The move is the latest product of a historic Chinese-brokered deal signed in Beijing in March for Saudi Arabia and Iran to resume diplomatic relations and restore previous agreements on security, trade and investment.
“In accordance with the implementation of the agreement between Iran and Saudi Arabia on the resumption of diplomatic activities … the Iranian technical delegation arrived in Riyadh at midday Wednesday and was welcomed by Saudi officials,” Iran’s Foreign Ministry spokesman Nasser Kanani said.
“The Iranian delegation will take the necessary steps to reopen the embassy in Riyadh and the consulate general in Jeddah as well as the activities of Iran’s permanent representative in the Organisation of Islamic Cooperation.”
Both countries’ foreign ministers met in Beijing this month for the first formal gathering of their top diplomats. ASaudi technical delegation met Iran’s chief of protocol in Tehran last week, and is due to fly on to Iran’s second city Mashhad on Thursday.
As the contacts grow, Saudi Arabia is also negotiating with the Iran-backed Houthi militia in Yemen to bring about an end to the nine-year conflict there. Saudi ambassador Mohammed Al-Jaber is in Sanaa, Yemen’s Houthi-held capital, hoping to stabilize an existing ceasefire and work toward a comprehensive political solution between the Houthis and Yemen’s legitimate government. In the first fruits of those talks, a three-day operation to exchange about 900 prisoners is expected to begin on Friday.

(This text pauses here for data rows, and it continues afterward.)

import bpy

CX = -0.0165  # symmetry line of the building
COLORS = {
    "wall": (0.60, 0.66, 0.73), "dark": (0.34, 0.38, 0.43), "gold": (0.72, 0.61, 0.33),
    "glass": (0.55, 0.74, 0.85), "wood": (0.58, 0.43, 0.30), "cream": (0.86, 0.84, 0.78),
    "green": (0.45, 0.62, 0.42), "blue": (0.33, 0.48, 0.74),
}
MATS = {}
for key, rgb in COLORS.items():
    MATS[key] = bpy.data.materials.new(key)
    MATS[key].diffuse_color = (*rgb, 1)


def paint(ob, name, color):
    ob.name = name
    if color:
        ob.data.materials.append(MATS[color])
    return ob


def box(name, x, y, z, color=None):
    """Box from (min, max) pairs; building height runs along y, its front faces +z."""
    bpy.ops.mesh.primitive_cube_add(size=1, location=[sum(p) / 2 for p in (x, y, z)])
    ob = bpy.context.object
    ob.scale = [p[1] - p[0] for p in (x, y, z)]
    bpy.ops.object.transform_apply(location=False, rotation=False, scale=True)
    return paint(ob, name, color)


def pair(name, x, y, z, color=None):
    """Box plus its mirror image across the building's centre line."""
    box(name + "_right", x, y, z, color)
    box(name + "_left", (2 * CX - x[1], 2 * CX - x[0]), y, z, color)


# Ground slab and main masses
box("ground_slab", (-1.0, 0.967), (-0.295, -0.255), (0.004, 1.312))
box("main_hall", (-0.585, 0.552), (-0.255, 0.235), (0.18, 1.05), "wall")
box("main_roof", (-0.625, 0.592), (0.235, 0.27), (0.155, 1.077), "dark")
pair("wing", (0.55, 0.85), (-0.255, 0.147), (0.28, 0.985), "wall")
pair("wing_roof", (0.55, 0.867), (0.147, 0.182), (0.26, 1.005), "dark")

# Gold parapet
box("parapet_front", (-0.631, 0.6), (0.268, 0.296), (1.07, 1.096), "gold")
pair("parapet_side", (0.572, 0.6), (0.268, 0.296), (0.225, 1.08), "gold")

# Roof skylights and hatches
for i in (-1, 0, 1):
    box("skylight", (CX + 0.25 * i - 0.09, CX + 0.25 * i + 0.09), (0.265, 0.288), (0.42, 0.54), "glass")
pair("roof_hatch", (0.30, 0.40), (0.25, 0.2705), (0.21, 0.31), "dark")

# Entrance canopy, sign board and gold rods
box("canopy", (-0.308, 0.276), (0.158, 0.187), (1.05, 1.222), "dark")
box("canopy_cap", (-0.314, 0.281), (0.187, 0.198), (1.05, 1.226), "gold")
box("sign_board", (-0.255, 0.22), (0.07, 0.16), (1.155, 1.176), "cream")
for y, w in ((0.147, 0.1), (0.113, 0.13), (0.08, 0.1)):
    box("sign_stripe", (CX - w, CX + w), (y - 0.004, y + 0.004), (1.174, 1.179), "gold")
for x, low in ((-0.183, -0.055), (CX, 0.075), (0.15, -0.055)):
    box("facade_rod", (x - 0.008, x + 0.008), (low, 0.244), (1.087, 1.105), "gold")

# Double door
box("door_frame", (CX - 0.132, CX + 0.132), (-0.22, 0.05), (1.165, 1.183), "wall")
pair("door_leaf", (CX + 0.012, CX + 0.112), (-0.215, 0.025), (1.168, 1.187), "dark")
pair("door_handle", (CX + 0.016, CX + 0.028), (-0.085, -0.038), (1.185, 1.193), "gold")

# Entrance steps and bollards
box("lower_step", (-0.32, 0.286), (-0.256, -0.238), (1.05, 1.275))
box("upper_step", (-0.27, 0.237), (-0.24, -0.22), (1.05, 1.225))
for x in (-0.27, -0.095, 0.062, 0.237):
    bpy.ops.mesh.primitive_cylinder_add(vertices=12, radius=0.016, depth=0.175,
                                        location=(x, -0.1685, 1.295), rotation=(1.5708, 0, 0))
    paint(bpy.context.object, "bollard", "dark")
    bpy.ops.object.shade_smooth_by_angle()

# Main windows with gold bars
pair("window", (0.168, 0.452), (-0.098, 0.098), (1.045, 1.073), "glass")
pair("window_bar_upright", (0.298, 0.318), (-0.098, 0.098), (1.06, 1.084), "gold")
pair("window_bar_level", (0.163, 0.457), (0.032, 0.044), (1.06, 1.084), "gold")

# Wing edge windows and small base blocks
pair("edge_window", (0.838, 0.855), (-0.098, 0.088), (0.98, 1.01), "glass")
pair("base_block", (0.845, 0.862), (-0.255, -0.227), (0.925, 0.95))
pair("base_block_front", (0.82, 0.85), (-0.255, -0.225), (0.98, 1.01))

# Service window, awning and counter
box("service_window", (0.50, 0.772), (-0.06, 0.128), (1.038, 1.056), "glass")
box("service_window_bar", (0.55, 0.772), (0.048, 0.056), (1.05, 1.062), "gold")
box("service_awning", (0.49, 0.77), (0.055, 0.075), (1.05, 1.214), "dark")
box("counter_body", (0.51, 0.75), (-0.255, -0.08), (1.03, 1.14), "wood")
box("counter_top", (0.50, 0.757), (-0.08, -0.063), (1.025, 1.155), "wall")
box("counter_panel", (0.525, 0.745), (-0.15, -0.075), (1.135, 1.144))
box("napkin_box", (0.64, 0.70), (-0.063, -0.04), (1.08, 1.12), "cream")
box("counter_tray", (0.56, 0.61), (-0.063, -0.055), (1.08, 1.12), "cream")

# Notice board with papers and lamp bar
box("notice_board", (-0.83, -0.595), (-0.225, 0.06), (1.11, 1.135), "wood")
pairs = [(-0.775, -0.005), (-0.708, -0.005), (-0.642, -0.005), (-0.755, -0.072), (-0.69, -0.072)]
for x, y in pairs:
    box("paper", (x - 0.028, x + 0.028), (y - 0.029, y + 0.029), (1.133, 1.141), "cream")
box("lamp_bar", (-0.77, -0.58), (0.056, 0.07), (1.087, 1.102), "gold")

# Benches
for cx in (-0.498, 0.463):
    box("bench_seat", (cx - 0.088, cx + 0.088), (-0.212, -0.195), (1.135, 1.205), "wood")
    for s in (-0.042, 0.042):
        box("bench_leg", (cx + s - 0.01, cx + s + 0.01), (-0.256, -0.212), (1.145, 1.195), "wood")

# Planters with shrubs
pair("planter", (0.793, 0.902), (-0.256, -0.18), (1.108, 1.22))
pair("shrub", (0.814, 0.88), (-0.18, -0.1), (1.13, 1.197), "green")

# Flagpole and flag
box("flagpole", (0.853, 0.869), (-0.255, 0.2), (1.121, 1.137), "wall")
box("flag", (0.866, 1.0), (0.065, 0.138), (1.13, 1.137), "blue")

Analysts have told Arab News that the resumption of diplomatic ties between Saudi Arabia and Iran has rejuvenated the peace process in Yemen.
“The regional peace agreements will not solve all of the problems swiftly,” Yemeni affairs expert Badr Al-Qahtani said. “However, they will inspire everyone, and regional powers will prompt their allies, while utilizing trust and influence, to push for peace.”